VAT in Belgium

VAT is called Taxe sur la Valeur Ajoutée (TVA) in French or Belasting over de Toegevoegde Waarde (BTW) in Dutch.

If your business is offering goods or services (with some exceptions, such as teachers, journalists, artists, doctors, and lawyers) you may be liable to pay VAT – and charge your clients VAT, too. It is important that you keep accounts (an invoice book) and receipts.

The Belgian VAT rate is set at 21%. VAT must be paid monthly or quarterly, and companies can reclaim the VAT on their professional expenses.

There is also a VAT threshold in Belgium: if your earnings are less than €15,000 you can opt for petite entreprise/kleine onderneming status, which makes you exempt from VAT but also from claiming it back.

Small businesses can claim an exceptional VAT threshold up to €25,000.

Cross-border VAT in Belgium

If you’re selling goods to another VAT-registered business elsewhere in the EU, the customer pays VAT at their own country’s rate.

This also works the other way around, so if you buy goods from another country within the EU, you’ll pay VAT at Belgian rates.

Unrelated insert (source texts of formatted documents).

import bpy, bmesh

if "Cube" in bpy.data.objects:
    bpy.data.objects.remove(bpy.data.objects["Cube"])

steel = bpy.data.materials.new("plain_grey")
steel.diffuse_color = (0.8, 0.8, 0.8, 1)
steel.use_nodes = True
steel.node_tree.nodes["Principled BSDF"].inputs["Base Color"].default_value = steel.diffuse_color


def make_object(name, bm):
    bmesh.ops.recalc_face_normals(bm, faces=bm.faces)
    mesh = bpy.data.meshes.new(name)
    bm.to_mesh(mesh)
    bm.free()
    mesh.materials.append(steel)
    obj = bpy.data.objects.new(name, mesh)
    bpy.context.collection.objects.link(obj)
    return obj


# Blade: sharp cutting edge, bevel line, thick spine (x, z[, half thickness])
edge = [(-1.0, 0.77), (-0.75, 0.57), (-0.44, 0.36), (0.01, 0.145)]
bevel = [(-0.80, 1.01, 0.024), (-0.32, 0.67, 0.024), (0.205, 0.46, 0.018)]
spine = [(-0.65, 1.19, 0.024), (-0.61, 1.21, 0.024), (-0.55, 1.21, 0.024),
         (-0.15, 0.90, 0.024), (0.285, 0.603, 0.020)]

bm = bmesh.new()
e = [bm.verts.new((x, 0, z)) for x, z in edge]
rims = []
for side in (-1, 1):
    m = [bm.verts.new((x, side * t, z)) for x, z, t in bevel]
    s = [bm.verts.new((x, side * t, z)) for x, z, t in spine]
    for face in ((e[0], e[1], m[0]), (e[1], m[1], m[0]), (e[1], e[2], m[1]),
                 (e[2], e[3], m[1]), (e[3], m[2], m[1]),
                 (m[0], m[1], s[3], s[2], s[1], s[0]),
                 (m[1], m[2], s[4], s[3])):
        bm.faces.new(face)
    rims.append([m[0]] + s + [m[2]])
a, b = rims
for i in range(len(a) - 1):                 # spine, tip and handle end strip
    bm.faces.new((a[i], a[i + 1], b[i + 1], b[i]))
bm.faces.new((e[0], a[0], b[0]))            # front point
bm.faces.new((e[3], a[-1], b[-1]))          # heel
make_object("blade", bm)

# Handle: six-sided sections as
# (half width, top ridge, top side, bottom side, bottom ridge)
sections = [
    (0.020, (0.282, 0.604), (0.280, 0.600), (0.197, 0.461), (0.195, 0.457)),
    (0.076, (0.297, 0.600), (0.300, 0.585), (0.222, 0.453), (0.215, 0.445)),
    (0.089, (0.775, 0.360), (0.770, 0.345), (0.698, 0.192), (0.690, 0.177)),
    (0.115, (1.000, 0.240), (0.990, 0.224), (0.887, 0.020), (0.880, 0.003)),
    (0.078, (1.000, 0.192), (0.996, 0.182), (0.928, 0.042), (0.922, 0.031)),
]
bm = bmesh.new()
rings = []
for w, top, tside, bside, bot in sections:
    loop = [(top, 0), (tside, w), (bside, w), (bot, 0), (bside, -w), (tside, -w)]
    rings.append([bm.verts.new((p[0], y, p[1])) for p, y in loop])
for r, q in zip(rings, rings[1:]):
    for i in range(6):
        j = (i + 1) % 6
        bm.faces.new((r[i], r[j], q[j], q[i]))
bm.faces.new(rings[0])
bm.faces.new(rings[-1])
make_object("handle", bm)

When making a cross-border transaction, you will need the customer’s VAT number. You can check this through the European Commission.

Corporate tax year in Belgium

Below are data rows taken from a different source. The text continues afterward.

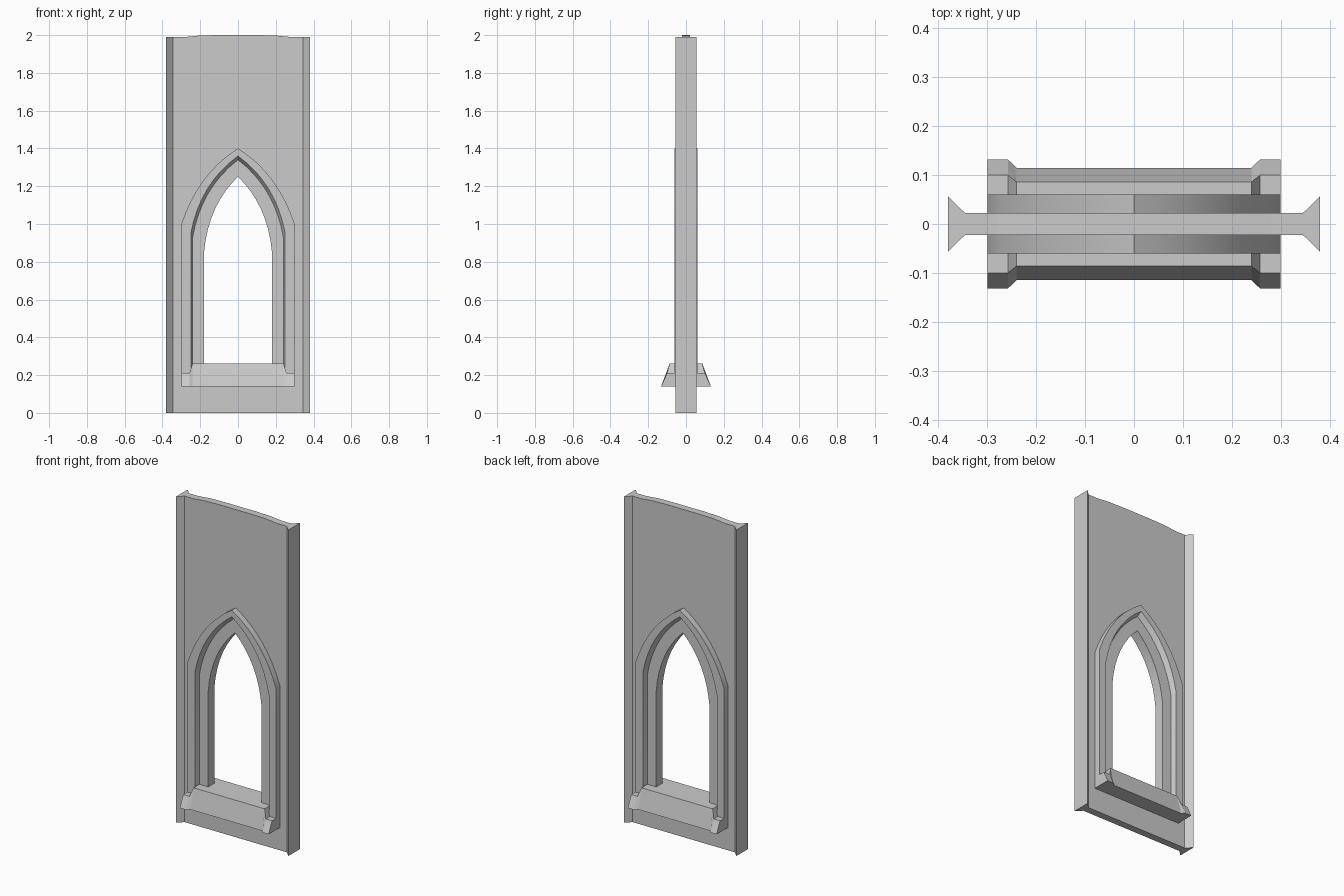
import bpy, bmesh

if "Cube" in bpy.data.objects:
    bpy.data.objects.remove(bpy.data.objects["Cube"])


def finish(name, bm, mirror=False, smooth=False):
    """Turn a bmesh into an object, optionally mirrored across x."""
    bmesh.ops.recalc_face_normals(bm, faces=bm.faces)
    if mirror:
        geom = bmesh.ops.duplicate(bm, geom=bm.verts[:] + bm.edges[:] + bm.faces[:])["geom"]
        verts = [g for g in geom if isinstance(g, bmesh.types.BMVert)]
        for v in verts:
            v.co.x *= -1
        bmesh.ops.reverse_faces(bm, faces=[g for g in geom if isinstance(g, bmesh.types.BMFace)])
        bmesh.ops.remove_doubles(bm, verts=bm.verts, dist=1e-5)
    mesh = bpy.data.meshes.new(name)
    bm.to_mesh(mesh)
    bm.free()
    ob = bpy.data.objects.new(name, mesh)
    bpy.context.collection.objects.link(ob)
    if smooth:
        bpy.ops.object.select_all(action='DESELECT')
        ob.select_set(True)
        bpy.context.view_layer.objects.active = ob
        bpy.ops.object.shade_smooth_by_angle(angle=0.4)
    return ob


def loft(bm, sections, caps=True):
    """Bridge equal-length closed 3D sections."""
    rings = [[bm.verts.new(p) for p in s] for s in sections]
    for a, b in zip(rings, rings[1:]):
        n = len(a)
        for i in range(n):
            j = (i + 1) % n
            bm.faces.new((a[i], a[j], b[j], b[i]))
    if caps:
        bm.faces.new(rings[0])
        bm.faces.new(rings[-1])


def half_arch(width, spring, ctrl, apex, bottom, n=8):
    """Right half of a pointed arch, from jamb foot to apex."""
    pts = [(width, bottom)]
    for i in range(n + 1):
        t = i / n
        pts.append(((1 - t) ** 2 * width + 2 * t * (1 - t) * ctrl[0],
                    (1 - t) ** 2 * spring + 2 * t * (1 - t) * ctrl[1] + t * t * apex))
    return pts


BOTTOM = 0.16
outer = half_arch(0.30, 1.00, (0.21, 1.27), 1.40, BOTTOM)
lip = half_arch(0.25, 0.95, (0.20, 1.215), 1.36, BOTTOM)
rebate = half_arch(0.24, 0.93, (0.195, 1.19), 1.34, BOTTOM)
inner = half_arch(0.18, 0.85, (0.157, 1.10), 1.25, BOTTOM)

# Wall panel with arched hole and slightly raised top
W = 0.022
outline = [(0, 0), (0.345, 0), (0.345, 1.99), (0.28, 1.99), (0.2, 1.998), (0.1, 2.0), (0, 2.0)]
outline += rebate[::-1] + [(0, BOTTOM)]
bm = bmesh.new()
loft(bm, [[(x, y, z) for x, z in outline] for y in (-W, W)])
seam = [f for f in bm.faces if all(abs(v.co.x) < 1e-6 for v in f.verts)]
bmesh.ops.delete(bm, geom=seam, context='FACES_ONLY')
bmesh.ops.triangulate(bm, faces=[f for f in bm.faces if len(f.verts) > 4])
finish("wall_panel", bm, mirror=True)

# Flared side posts
post = [(0.345, -W), (0.38, -0.056), (0.38, 0.056), (0.345, W)]
bm = bmesh.new()
loft(bm, [[(x, y, z) for x, y in post] for z in (0, 1.99)])
finish("side_posts", bm, mirror=True)

# Moulded arch frame, stepped on both faces
profile = [(outer, -0.06), (lip, -0.06), (rebate, -0.03), (inner, -0.03),
           (inner, 0.03), (rebate, 0.03), (lip, 0.06), (outer, 0.06)]
bm = bmesh.new()
loft(bm, [[(c[i][0], y, c[i][1]) for c, y in profile] for i in range(len(outer))], caps=False)
finish("window_frame", bm, mirror=True, smooth=True)

# Sill with larger, lower end blocks
end, mid = (0.132, 0.10, 0.21), (0.115, 0.086, 0.262)
stations = [(-0.30, end), (-0.258, end), (-0.24, mid), (0.24, mid), (0.258, end), (0.30, end)]
bm = bmesh.new()
loft(bm, [[(x, -b, 0.14), (x, b, 0.14), (x, t, z), (x, -t, z)] for x, (b, t, z) in stations])
finish("window_sill", bm)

The Belgian tax year runs from 1 January to 31 December, and tax returns must be submitted annually.

Companies in Belgium will no longer receive a paper tax form. They instead need to file their return electronically via the government’s Biztax application.

Before filing a tax return, companies must register with the tax office and, if necessary, the VAT office – both of which can be done through a one-stop-shop or business counter (guichet d’entreprise in French, ondernemingsloket in Dutch).

If you are non-resident with a Belgian-earned income, you have to inform your competent tax collectors office, who will send you a tax return each year. You can also pay by post or online.

How to file your corporate tax return in Belgium

The filing deadline for 2019 corporate tax returns is 30 June 2020, but this could change as deadlines have regularly been postponed in recent years. 

Companies typically make their Belgian corporate tax payments in four instalments:

  • First quarter: no later than 10 April
  • Second quarter: no later than 10 July
  • Third quarter: no later than 10 October
  • Fourth quarter: no later than 20 December

The government can calculate the company’s tax bill automatically in the event of a late return.

How much companies are charged is estimated based on factors including turnover and number of employees, and varies by industry sector.

Companies who file late must pay a surcharge. The surcharge depends on the company’s previous filing record and its (deemed) intention to avoid taxation. The government can also apply fines or legal sanctions to companies who fail to pay corporate tax.

Other types of business tax in Belgium

Capital gains on shares

Capital gains on qualifying shares realized without meeting the one-year holding requirement are taxed at 25.5% (25% plus a 2% crisis tax, which can be offset against available tax losses), provided certain conditions are met. Gains on non-qualifying shares are subject to the 29.58% rate.

From 2021, Capital gains on qualifying shares realised when meeting all conditions remain fully exempt. Non-qualifying shares will be subject to the 25% rate.

Tax law in Belgium

Minimum tax base

Companies with profits of more than €1 million face limits on how much they can deduct from their corporate tax bills.

Some deductions (such as tax losses carried forward) will only be deductible up to 70% on the taxable profit that exceeds €1m.

Corporate tax advice in Belgium

You can find an accountant (expert-comptable in French, accountant or belastingconsulent in Dutch) through the website of the Instituut van de Accountants en de Belastingconsulenten (French or Dutch only).

Useful resources